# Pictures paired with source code
Segment Open

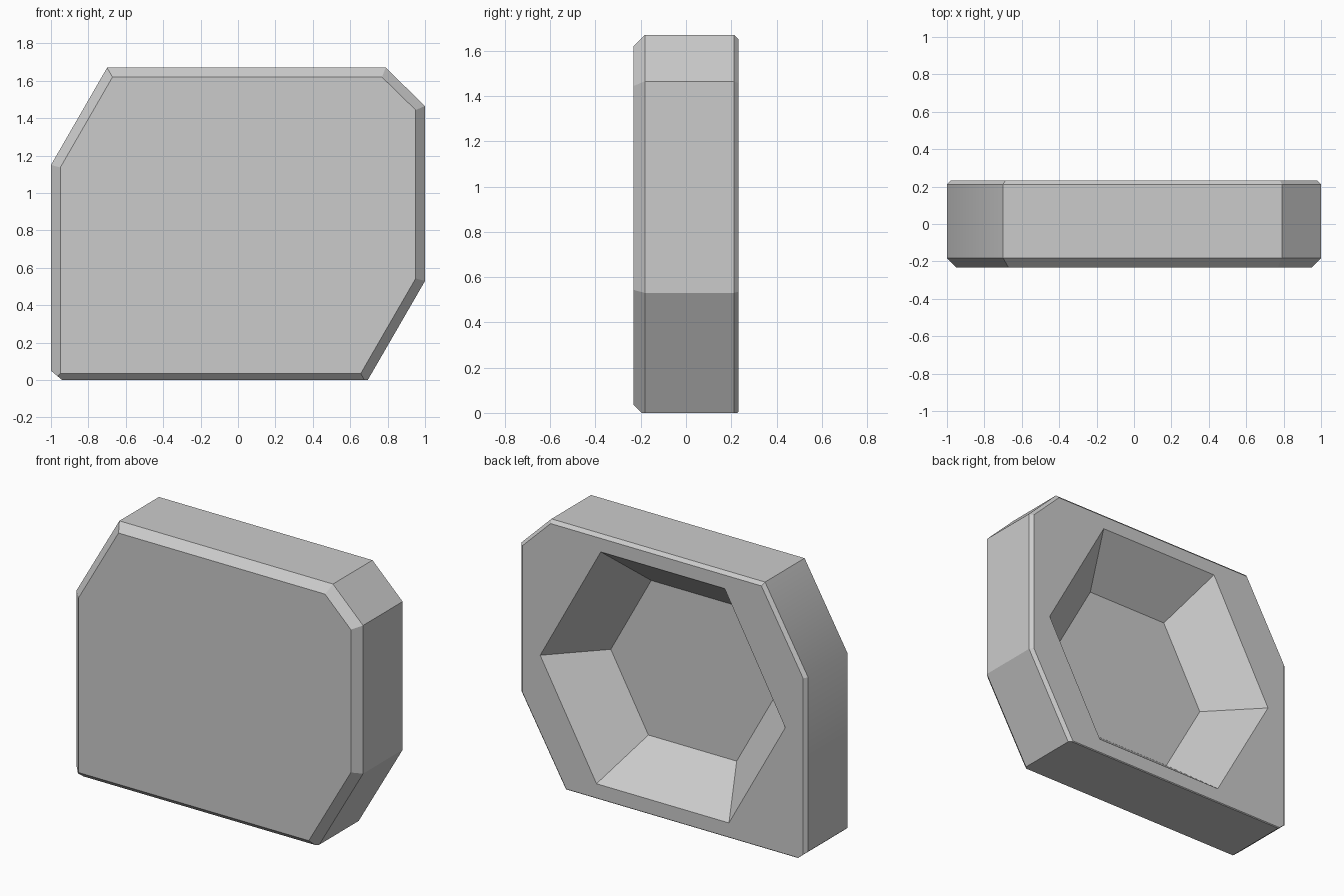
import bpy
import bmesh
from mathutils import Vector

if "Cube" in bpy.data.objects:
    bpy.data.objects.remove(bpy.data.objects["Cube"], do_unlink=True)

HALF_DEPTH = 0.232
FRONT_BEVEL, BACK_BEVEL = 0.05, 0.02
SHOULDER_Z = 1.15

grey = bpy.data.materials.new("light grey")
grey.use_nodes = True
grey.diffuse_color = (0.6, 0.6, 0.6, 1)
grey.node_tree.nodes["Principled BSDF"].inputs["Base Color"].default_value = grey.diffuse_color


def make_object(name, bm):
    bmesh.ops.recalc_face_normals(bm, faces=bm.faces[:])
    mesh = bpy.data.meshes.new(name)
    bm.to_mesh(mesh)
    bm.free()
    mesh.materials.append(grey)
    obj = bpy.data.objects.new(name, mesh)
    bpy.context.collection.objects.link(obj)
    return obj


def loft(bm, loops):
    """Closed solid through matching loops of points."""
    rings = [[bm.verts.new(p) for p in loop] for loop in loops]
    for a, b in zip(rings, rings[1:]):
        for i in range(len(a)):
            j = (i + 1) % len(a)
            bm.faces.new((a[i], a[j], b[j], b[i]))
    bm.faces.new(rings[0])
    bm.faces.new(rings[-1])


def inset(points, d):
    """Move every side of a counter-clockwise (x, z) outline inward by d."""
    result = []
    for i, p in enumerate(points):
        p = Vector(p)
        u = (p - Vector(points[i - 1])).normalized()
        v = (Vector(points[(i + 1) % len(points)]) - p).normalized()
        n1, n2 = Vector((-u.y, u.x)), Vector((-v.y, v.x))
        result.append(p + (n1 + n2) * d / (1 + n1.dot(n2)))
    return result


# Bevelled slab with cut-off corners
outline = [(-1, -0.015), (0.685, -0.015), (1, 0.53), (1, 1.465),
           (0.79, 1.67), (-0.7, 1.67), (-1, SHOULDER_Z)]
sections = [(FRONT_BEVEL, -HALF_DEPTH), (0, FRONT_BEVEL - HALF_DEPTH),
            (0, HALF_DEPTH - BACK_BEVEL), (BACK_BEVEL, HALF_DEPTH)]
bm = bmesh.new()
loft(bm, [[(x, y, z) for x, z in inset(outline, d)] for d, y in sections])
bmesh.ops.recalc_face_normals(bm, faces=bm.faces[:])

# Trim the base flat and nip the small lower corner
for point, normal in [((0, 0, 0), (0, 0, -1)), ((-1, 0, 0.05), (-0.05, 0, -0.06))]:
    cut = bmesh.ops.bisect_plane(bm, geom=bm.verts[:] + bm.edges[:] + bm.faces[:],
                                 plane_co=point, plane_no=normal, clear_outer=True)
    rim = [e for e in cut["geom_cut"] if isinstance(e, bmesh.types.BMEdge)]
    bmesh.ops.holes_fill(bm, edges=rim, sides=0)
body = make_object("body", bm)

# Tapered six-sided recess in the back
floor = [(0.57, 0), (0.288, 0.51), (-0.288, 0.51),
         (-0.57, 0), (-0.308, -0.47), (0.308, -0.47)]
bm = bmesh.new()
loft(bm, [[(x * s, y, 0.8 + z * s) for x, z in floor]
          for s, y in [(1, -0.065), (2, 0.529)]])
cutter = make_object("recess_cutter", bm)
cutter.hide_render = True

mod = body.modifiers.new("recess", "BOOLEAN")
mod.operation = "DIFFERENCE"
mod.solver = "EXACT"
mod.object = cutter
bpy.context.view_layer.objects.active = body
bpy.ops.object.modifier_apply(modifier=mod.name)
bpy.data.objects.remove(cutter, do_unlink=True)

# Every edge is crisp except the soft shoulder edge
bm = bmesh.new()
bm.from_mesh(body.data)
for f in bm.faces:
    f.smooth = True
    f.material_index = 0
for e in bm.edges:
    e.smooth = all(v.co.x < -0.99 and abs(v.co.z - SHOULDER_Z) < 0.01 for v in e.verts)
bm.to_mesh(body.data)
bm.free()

Segment Closed

# Exercise description
Within the records above, count the lines that contain "grey" and give the number with nothing added.

# Solution for this exercise
5